    Our commitment to job security has helped us keep our labor force smaller and more productive than our competitors. Our most important tools for building employee partnership are job security and a stimulating work environment. Our union leadership has recognized that we provide job security, and there hasn't been a lot of that in the airline industry. Certainly there were times when we could have made substantially more profits in the short term if we had furloughed people, but we didn't. We were looking at our employees' and our company's longer-term interests. And, as it turns out, providing job security imposes additional discipline, because if your goal is to avoid layoffs, then you hire very sparingly. So our commitment to job security has actually helped us keep our labor force smaller and more productive than our competitors'.

    But it's not enough to try to assure people a job; equally important is allowing them to feel liberated when they come to work, to be creative, to think outside the lines. To foster problem solving and cooperation, for example, we have the Walk a Mile program, in which any employee can do somebody else's job for a day. The operations agents cannot fly the planes, but the pilots can -- and do -- work as operations agents. (They also, on their own, have held barbecues for all our mechanics, to thank them for keeping our planes flying.) Seventy-five percent of our 20,000 people have participated in the job-swapping program. It's an administrative nightmare, but one of the best tools I know for building understanding and collaboration.

    Our most important training is not in how to manage or administor but in how to lead. Training is another way you forge committed partnership. Naturally, an airline must train every employee, but our most important training is not in how to manage or administer but in how to lead. Originally that training was part of our pilots' crew-resource management program; it focused on how the first officer and the pilot relate to each other, how they exchange information, and how they focus on the task at hand. In short, how they work as a team. Today we have reservation sales agents, flight attendants, mechanics, administrative staff in those classes, as well as the cockpit crews.

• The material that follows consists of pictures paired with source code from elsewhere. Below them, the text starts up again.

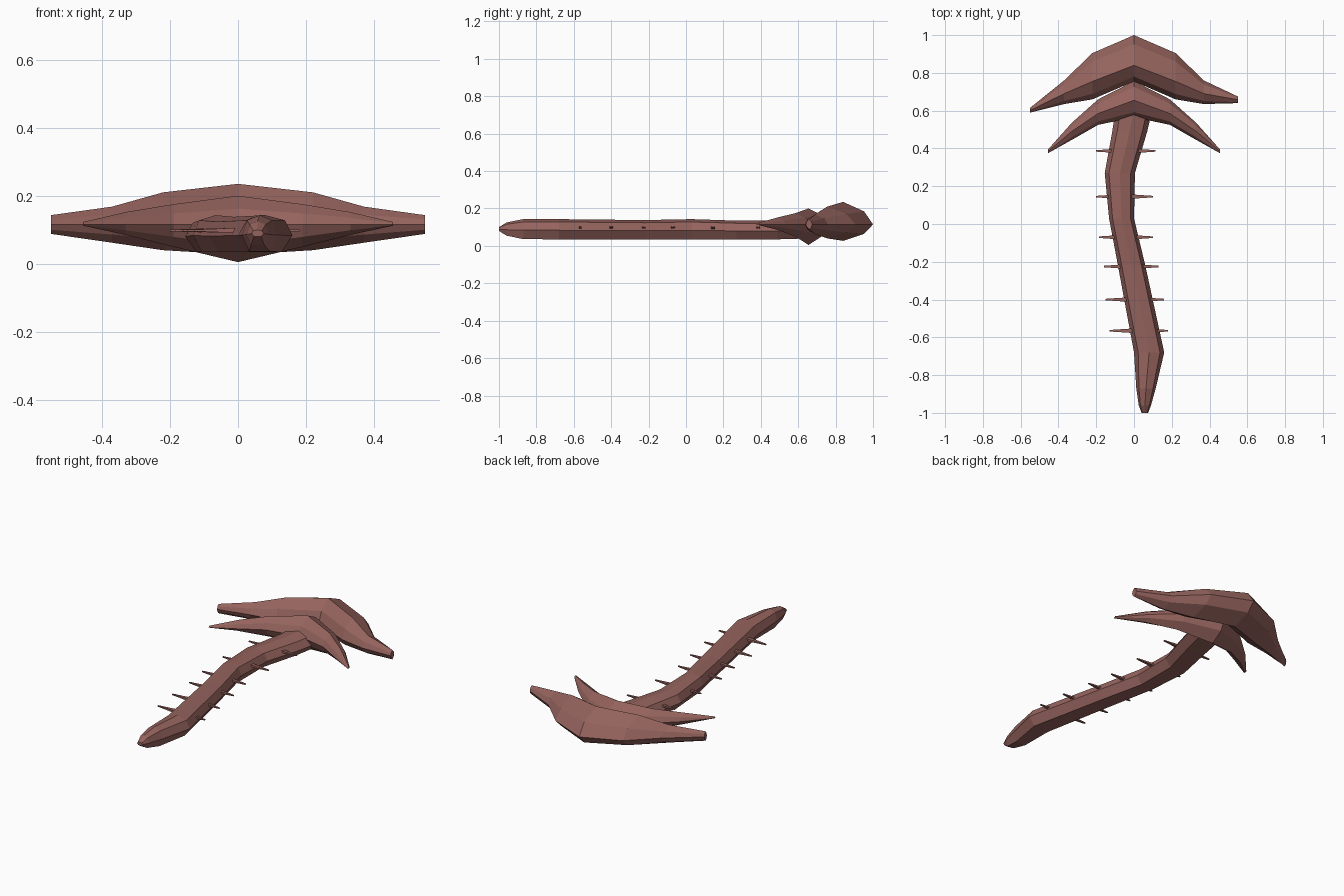
import bpy, bmesh
from mathutils import Vector

if "Cube" in bpy.data.objects:
    bpy.data.objects.remove(bpy.data.objects["Cube"])

mat = bpy.data.materials.new("reddish_brown")
mat.diffuse_color = (0.30, 0.125, 0.11, 1)
mat.use_nodes = True
mat.node_tree.nodes["Principled BSDF"].inputs["Base Color"].default_value = mat.diffuse_color


def loft(name, rings):
    """Skin a list of equal-length point rings and cap both ends."""
    bm = bmesh.new()
    vr = [[bm.verts.new(p) for p in r] for r in rings]
    n = len(vr[0])
    for a, b in zip(vr, vr[1:]):
        for i in range(n):
            j = (i + 1) % n
            bm.faces.new((a[i], a[j], b[j], b[i]))
    bm.faces.new(vr[0])
    bm.faces.new(vr[-1])
    bmesh.ops.recalc_face_normals(bm, faces=bm.faces)
    me = bpy.data.meshes.new(name)
    bm.to_mesh(me)
    bm.free()
    me.materials.append(mat)
    ob = bpy.data.objects.new(name, me)
    bpy.context.collection.objects.link(ob)
    return ob


def wing_ring(x, front, ridge, back, top, bottom, mid=0.115):
    """Eight-sided blade section in the y-z plane."""
    def mix(a, b, t):
        return a + (b - a) * t
    f, b = 0.3, 0.7
    pts = [(front, mid), (mix(front, ridge, f), mix(mid, top, 0.58)), (ridge, top),
           (mix(ridge, back, b), mix(top, mid, 0.45)), (back, mid),
           (mix(ridge, back, b), mix(bottom, mid, 0.45)), (ridge, bottom),
           (mix(front, ridge, f), mix(mid, bottom, 0.58))]
    return [(x, y, z) for y, z in pts]


# front crescent: x, front y, ridge y, back y, top z, bottom z
centre = [(0, 1.0, 0.84, 0.755, 0.235, 0.027)]
side = [(0.22, 0.905, 0.755, 0.66, 0.21, 0.04), (0.37, 0.76, 0.69, 0.635, 0.168, 0.062)]
tip_r = [(0.55, 0.675, 0.658, 0.64, 0.143, 0.088)]
tip_l = [(-0.55, 0.615, 0.602, 0.59, 0.143, 0.088)]
mirror = [(-s[0],) + s[1:] for s in reversed(side)]
loft("front_crescent", [wing_ring(*s) for s in tip_l + mirror + centre + side + tip_r])

# rear crescent, swept further back
half = [(0.19, 0.66, 0.585, 0.525, 0.175, 0.05), (0.33, 0.535, 0.49, 0.445, 0.152, 0.085),
        (0.455, 0.395, 0.385, 0.375, 0.123, 0.112)]
mirror = [(-s[0],) + s[1:] for s in reversed(half)]
loft("rear_crescent", [wing_ring(*s) for s in
                       mirror + [(0, 0.757, 0.655, 0.565, 0.2, 0.005)] + half])

# winding tail: y, left x, right x, bottom z, top z
stations = [(0.66, -0.09, 0.11, 0.04, 0.14), (0.49, -0.115, 0.07, 0.035, 0.135),
            (0.27, -0.155, 0.005, 0.035, 0.135), (0.03, -0.132, 0.0, 0.035, 0.143),
            (-0.22, -0.085, 0.06, 0.035, 0.138), (-0.68, 0.0, 0.16, 0.035, 0.143),
            (-0.87, 0.012, 0.115, 0.036, 0.143), (-0.96, 0.025, 0.09, 0.055, 0.125),
            (-1.0, 0.04, 0.075, 0.08, 0.1)]
profile = [(-1, 0.45), (-0.72, 0.86), (0, 1), (0.72, 0.86), (1, 0.45), (0.6, 0), (-0.6, 0)]
loft("tail", [[((l + r) / 2 + u * (r - l) / 2, y, b + v * (t - b)) for u, v in profile]
              for y, l, r, b, t in stations])

# paired side spikes: y, left tip x, right tip x
spikes = [(0.387, -0.2, 0.115), (0.145, -0.2, 0.10), (-0.07, -0.185, 0.1),
          (-0.225, -0.16, 0.13), (-0.4, -0.15, 0.16), (-0.565, -0.13, 0.18)]
for i, (y, l, r) in enumerate(spikes):
    m = (l + r) / 2
    for label, tip in (("left", l), ("right", r)):
        rings = [[(x, y + a * w, 0.098 + c * w * 0.6) for a, c in
                  ((-1, -1), (1, -1), (1, 1), (-1, 1))]
                 for x, w in ((m, 0.014), (tip, 0.004))]
        loft(f"spike_{label}_{i + 1}", rings)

    Above all, you have to seize everyday opportunities to build bridges between people, especially in moments of crisis. Some years ago, for instance, one of our employee groups, in effect, voted itself out of its union. Many of the rank and file were feeling insecure about their future, so we gave them a personal contract signed by me. It provided for a grievance procedure, arbitration procedure, and so on. Several labor lawyers and professors called me and asked if that was legal. (I thought it was their job to tell me.) But they missed the point. Our agreement with those employees was a matter of good faith; it didn't need to be legally enforceable. We didn't set up an iota of the structure that the experts recommended, and a year later we had no grievances pending. They were all handled informally, by people with good will getting together and talking to each other.

    Until next time, All The Best,
    Brad Marsh